There’s nothing that makes me happier than to read stories about child advocacy. Maybe it’s because I’ve connected to my own unmet needs surrounding it or because I see on a daily basis the profound effect that standing up for a child can have on a child’s sense of self. Whatever it is, it’s a nice thing to witness.
If you have a kid, know a kid, or want to be prepared for when you meet one, checkout this recent post from Kids Health. Although the article is targeted to caregivers of children with serious illness, the meditation tips and relaxation techniques presented to help children to refocus their attention away from pain can be used with any child needing to learn to calm down.
Pain and stress can leave a child breathing faster and shallower, or even holding his or her breath — all of which can actually keep the stress response going and heighten the intensity of pain. Paying attention to breathing can help calm the mind.
Try this exercise with your child:
- Step 1. Sit or lie comfortably and put one hand on your stomach, the other on your chest.
- Step 2. Close your eyes and try to relax all of your muscles, one by one, from the tips of your toes to the top of your head. Don’t forget to relax the muscles in face, neck, and jaw; you may be storing a lot of tension there.

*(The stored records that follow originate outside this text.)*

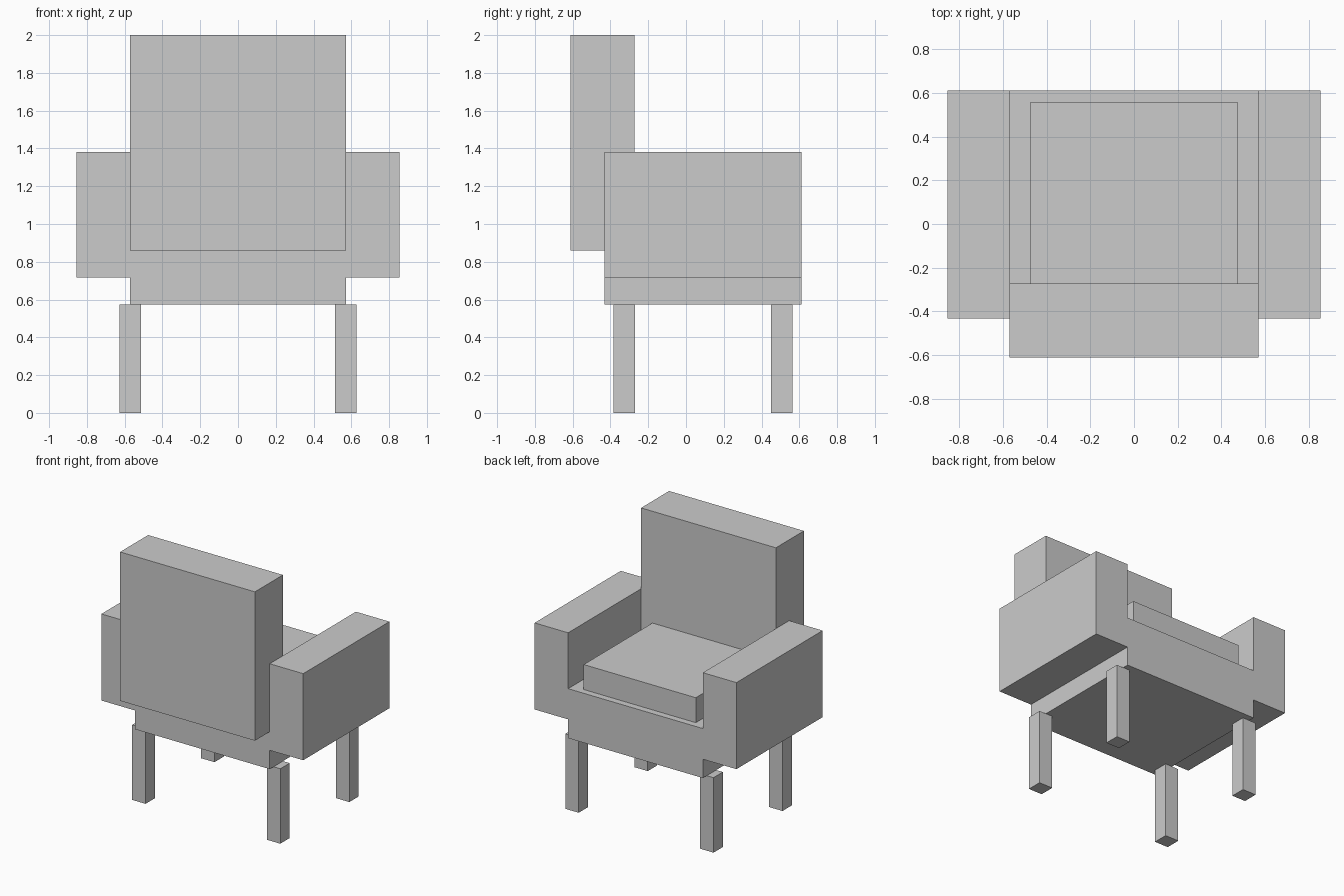
import bpy

if "Cube" in bpy.data.objects:
    bpy.data.objects.remove(bpy.data.objects["Cube"])


def box(name, x, y, z):
    """Box from (min, max) ranges on each axis."""
    bpy.ops.mesh.primitive_cube_add(size=1)
    ob = bpy.context.object
    ob.name = name
    ob.location = [(a + b) / 2 for a, b in (x, y, z)]
    ob.scale = [b - a for a, b in (x, y, z)]
    bpy.ops.object.transform_apply(location=True, rotation=True, scale=True)
    return ob


# Seat base, cushion and backrest
box("seat_base", (-0.571, 0.571), (-0.432, 0.611), (0.574, 0.953))
box("seat_cushion", (-0.475, 0.475), (-0.272, 0.56), (0.953, 1.144))
box("backrest", (-0.571, 0.571), (-0.611, -0.272), (0.86, 2.0))

for side, s in (("left", -1), ("right", 1)):
    # Armrest
    box(side + "_armrest", sorted((s * 0.571, s * 0.855)), (-0.432, 0.611), (0.718, 1.381))
    # Legs under the base edges
    for end, y in (("back", -0.328), ("front", 0.507)):
        x = s * 0.571
        box(f"{end}_{side}_leg", (x - 0.057, x + 0.057), (y - 0.057, y + 0.057), (0, 0.574))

- Step 3. Breathe deeply and regularly for several minutes— and try to make your stomach (abdomen) rise and fall, not only your chest. This will help you deepen your breath.

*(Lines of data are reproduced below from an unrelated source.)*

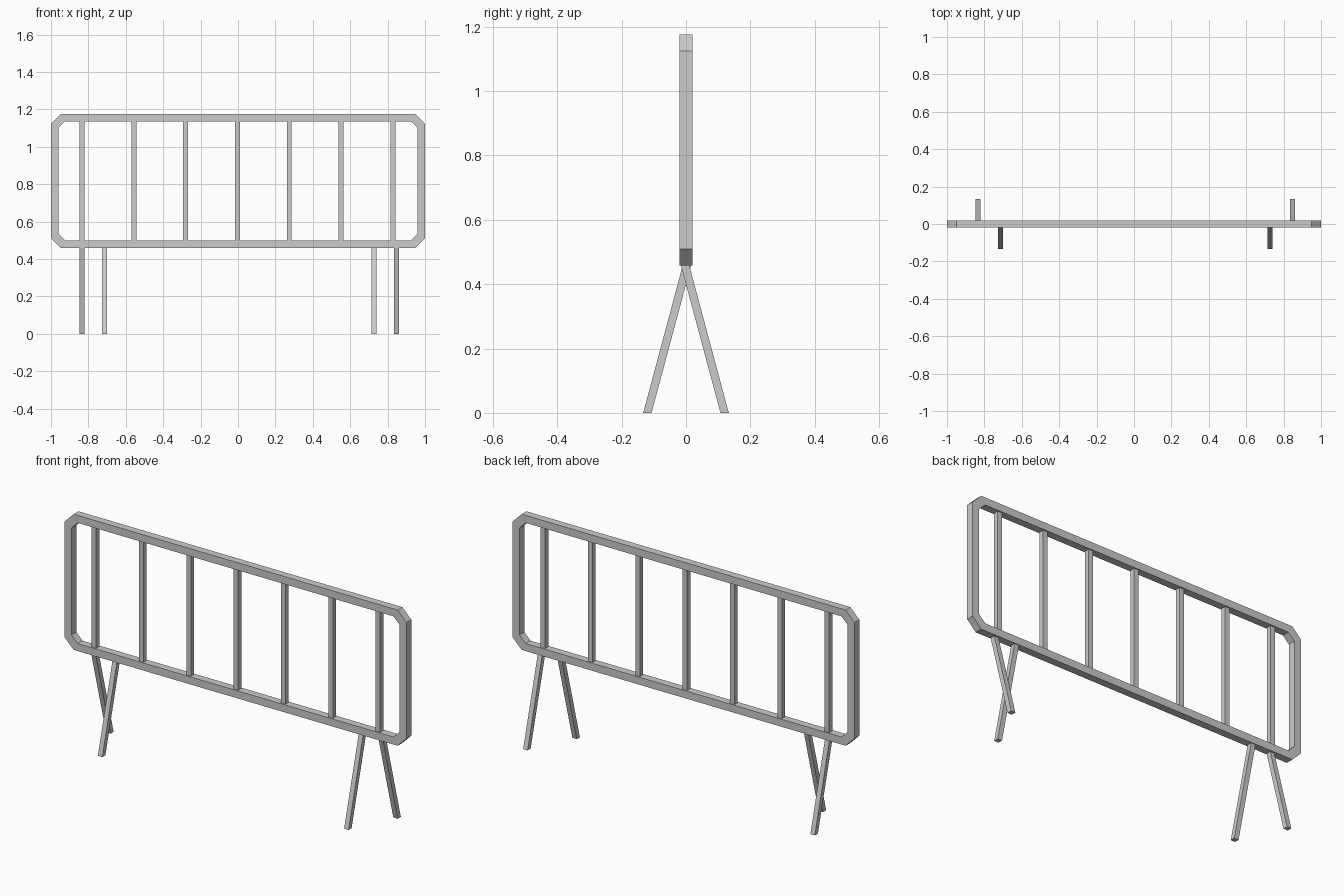
import bpy
import bmesh

if "Cube" in bpy.data.objects:
    bpy.data.objects.remove(bpy.data.objects["Cube"])

BOTTOM, TOP = 0.458, 1.176   # frame height range
TUBE = 0.04                  # frame tube size
BAR = 0.026                  # bar and leg size


def finish(name, bm):
    bmesh.ops.recalc_face_normals(bm, faces=bm.faces)
    mesh = bpy.data.meshes.new(name)
    bm.to_mesh(mesh)
    bm.free()
    obj = bpy.data.objects.new(name, mesh)
    bpy.context.collection.objects.link(obj)
    return obj


def chamfered_loop(bm, inset, cut, y):
    """Rectangle with cut corners in the XZ plane."""
    x, z0, z1 = 1 - inset, BOTTOM + inset, TOP - inset
    pts = [(-x, z0 + cut), (-x + cut, z0), (x - cut, z0), (x, z0 + cut),
           (x, z1 - cut), (x - cut, z1), (-x + cut, z1), (-x, z1 - cut)]
    return [bm.verts.new((px, y, pz)) for px, pz in pts]


def strut(name, x, y_low, y_high, z_low, z_high):
    """Square strut with level ends, leaning in y."""
    bm = bmesh.new()
    bmesh.ops.create_cube(bm, size=1)
    for v in bm.verts:
        y, z = (y_high, z_high) if v.co.z > 0 else (y_low, z_low)
        v.co = (x + v.co.x * BAR, y + v.co.y * BAR, z)
    return finish(name, bm)


# Frame: four loops joined into a closed square tube
bm = bmesh.new()
h = TUBE / 2
loops = [chamfered_loop(bm, 0, 0.052, -h), chamfered_loop(bm, 0, 0.052, h),
         chamfered_loop(bm, TUBE, 0.036, h), chamfered_loop(bm, TUBE, 0.036, -h)]
for a, b in zip(loops, loops[1:] + loops[:1]):
    for i in range(8):
        j = (i + 1) % 8
        bm.faces.new((a[i], a[j], b[j], b[i]))
finish("frame", bm)

# Upright bars
for i in range(7):
    strut(f"upright_bar_{i + 1}", -0.003 + (i - 3) * 0.277, 0, 0,
          BOTTOM + TUBE - 0.005, TOP - TUBE + 0.005)

# Splayed legs, front ones set inward from the back ones
for name, x, side in (("front_left_leg", -0.714, -1), ("front_right_leg", 0.727, -1),
                      ("back_left_leg", -0.834, 1), ("back_right_leg", 0.847, 1)):
    strut(name, x, side * 0.12, -side * 0.004, 0, BOTTOM + 0.005)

- Step 4. Pay attention to each breath; try to turn all your thoughts to each inhale … exhale. As you breathe out, imagine the tension leaving your body with the breath.
At first, it may be difficult for you and your child to focus on breathing. Distracting thoughts are normal — but rather than following a thought and letting it consume you, try to let it drift out of your mind, like a balloon.

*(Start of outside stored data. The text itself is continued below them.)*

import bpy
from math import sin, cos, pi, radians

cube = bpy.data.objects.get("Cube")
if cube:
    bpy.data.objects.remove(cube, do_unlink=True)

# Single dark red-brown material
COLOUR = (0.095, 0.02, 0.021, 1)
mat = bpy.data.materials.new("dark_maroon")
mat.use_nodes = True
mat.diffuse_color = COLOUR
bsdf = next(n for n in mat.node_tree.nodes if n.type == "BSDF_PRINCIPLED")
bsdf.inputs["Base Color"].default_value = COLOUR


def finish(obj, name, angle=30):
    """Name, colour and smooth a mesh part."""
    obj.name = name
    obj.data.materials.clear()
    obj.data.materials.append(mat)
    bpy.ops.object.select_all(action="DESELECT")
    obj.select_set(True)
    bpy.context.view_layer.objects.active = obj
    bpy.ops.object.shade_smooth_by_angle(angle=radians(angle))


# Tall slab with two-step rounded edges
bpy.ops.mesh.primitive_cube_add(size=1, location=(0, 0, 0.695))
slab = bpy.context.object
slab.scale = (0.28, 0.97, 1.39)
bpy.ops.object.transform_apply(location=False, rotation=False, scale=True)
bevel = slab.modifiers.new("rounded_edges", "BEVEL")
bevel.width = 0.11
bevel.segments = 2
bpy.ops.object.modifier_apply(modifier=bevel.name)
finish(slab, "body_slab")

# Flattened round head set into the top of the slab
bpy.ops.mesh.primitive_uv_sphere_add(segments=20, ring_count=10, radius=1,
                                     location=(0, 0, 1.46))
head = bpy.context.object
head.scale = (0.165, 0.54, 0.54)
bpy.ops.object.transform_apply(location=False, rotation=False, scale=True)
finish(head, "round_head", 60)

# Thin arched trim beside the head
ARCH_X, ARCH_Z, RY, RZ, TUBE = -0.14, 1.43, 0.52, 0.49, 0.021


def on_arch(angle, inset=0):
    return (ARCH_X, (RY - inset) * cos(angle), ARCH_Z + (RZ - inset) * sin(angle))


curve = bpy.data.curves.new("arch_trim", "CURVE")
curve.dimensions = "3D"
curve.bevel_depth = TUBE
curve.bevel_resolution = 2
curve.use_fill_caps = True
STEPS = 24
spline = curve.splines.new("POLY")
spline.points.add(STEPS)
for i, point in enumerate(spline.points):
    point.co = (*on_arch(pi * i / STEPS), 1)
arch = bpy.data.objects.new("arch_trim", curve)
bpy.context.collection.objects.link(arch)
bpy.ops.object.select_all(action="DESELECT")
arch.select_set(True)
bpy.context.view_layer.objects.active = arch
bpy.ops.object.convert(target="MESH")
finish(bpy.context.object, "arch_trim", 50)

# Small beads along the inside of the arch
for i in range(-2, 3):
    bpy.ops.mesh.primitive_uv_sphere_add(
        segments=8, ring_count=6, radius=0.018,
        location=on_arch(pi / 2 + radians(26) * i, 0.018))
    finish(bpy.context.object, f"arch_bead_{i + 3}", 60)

Get more meditation and relaxation techniques for children here.